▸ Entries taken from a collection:
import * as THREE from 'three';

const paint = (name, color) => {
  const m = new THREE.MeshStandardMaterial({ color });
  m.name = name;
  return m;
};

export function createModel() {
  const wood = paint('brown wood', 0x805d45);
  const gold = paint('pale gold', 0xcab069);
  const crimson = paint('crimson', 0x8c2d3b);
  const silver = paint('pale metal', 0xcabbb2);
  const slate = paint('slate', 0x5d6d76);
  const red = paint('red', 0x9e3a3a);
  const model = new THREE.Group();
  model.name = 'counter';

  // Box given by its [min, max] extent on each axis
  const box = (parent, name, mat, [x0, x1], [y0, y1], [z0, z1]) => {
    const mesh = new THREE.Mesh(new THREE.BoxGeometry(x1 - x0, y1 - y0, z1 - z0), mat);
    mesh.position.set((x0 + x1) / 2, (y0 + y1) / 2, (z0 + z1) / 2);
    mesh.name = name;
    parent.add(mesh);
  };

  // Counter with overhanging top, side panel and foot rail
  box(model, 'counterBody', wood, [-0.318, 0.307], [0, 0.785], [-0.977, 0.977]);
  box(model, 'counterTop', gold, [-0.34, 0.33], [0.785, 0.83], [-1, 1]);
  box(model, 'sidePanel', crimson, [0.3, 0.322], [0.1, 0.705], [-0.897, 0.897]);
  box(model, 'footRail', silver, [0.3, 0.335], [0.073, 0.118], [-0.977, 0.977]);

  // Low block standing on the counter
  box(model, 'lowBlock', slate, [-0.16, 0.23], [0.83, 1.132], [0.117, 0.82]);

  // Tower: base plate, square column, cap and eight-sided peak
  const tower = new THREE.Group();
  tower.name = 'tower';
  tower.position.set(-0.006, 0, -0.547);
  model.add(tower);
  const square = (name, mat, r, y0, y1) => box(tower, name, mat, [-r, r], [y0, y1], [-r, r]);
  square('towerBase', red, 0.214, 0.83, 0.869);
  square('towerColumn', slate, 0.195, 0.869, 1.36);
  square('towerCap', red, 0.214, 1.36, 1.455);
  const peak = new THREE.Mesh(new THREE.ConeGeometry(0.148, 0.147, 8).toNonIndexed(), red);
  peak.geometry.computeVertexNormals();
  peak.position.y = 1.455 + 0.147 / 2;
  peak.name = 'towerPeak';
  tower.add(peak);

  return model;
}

▸ WHAT THE TASK REQUIRES: Retype each of the preceding records exactly as printed.

▸ REPLY TO THE EXERCISE:
import * as THREE from 'three';

const paint = (name, color) => {
  const m = new THREE.MeshStandardMaterial({ color });
  m.name = name;
  return m;
};

export function createModel() {
  const wood = paint('brown wood', 0x805d45);
  const gold = paint('pale gold', 0xcab069);
  const crimson = paint('crimson', 0x8c2d3b);
  const silver = paint('pale metal', 0xcabbb2);
  const slate = paint('slate', 0x5d6d76);
  const red = paint('red', 0x9e3a3a);
  const model = new THREE.Group();
  model.name = 'counter';

  // Box given by its [min, max] extent on each axis
  const box = (parent, name, mat, [x0, x1], [y0, y1], [z0, z1]) => {
    const mesh = new THREE.Mesh(new THREE.BoxGeometry(x1 - x0, y1 - y0, z1 - z0), mat);
    mesh.position.set((x0 + x1) / 2, (y0 + y1) / 2, (z0 + z1) / 2);
    mesh.name = name;
    parent.add(mesh);
  };

  // Counter with overhanging top, side panel and foot rail
  box(model, 'counterBody', wood, [-0.318, 0.307], [0, 0.785], [-0.977, 0.977]);
  box(model, 'counterTop', gold, [-0.34, 0.33], [0.785, 0.83], [-1, 1]);
  box(model, 'sidePanel', crimson, [0.3, 0.322], [0.1, 0.705], [-0.897, 0.897]);
  box(model, 'footRail', silver, [0.3, 0.335], [0.073, 0.118], [-0.977, 0.977]);

  // Low block standing on the counter
  box(model, 'lowBlock', slate, [-0.16, 0.23], [0.83, 1.132], [0.117, 0.82]);

  // Tower: base plate, square column, cap and eight-sided peak
  const tower = new THREE.Group();
  tower.name = 'tower';
  tower.position.set(-0.006, 0, -0.547);
  model.add(tower);
  const square = (name, mat, r, y0, y1) => box(tower, name, mat, [-r, r], [y0, y1], [-r, r]);
  square('towerBase', red, 0.214, 0.83, 0.869);
  square('towerColumn', slate, 0.195, 0.869, 1.36);
  square('towerCap', red, 0.214, 1.36, 1.455);
  const peak = new THREE.Mesh(new THREE.ConeGeometry(0.148, 0.147, 8).toNonIndexed(), red);
  peak.geometry.computeVertexNormals();
  peak.position.y = 1.455 + 0.147 / 2;
  peak.name = 'towerPeak';
  tower.add(peak);

  return model;
}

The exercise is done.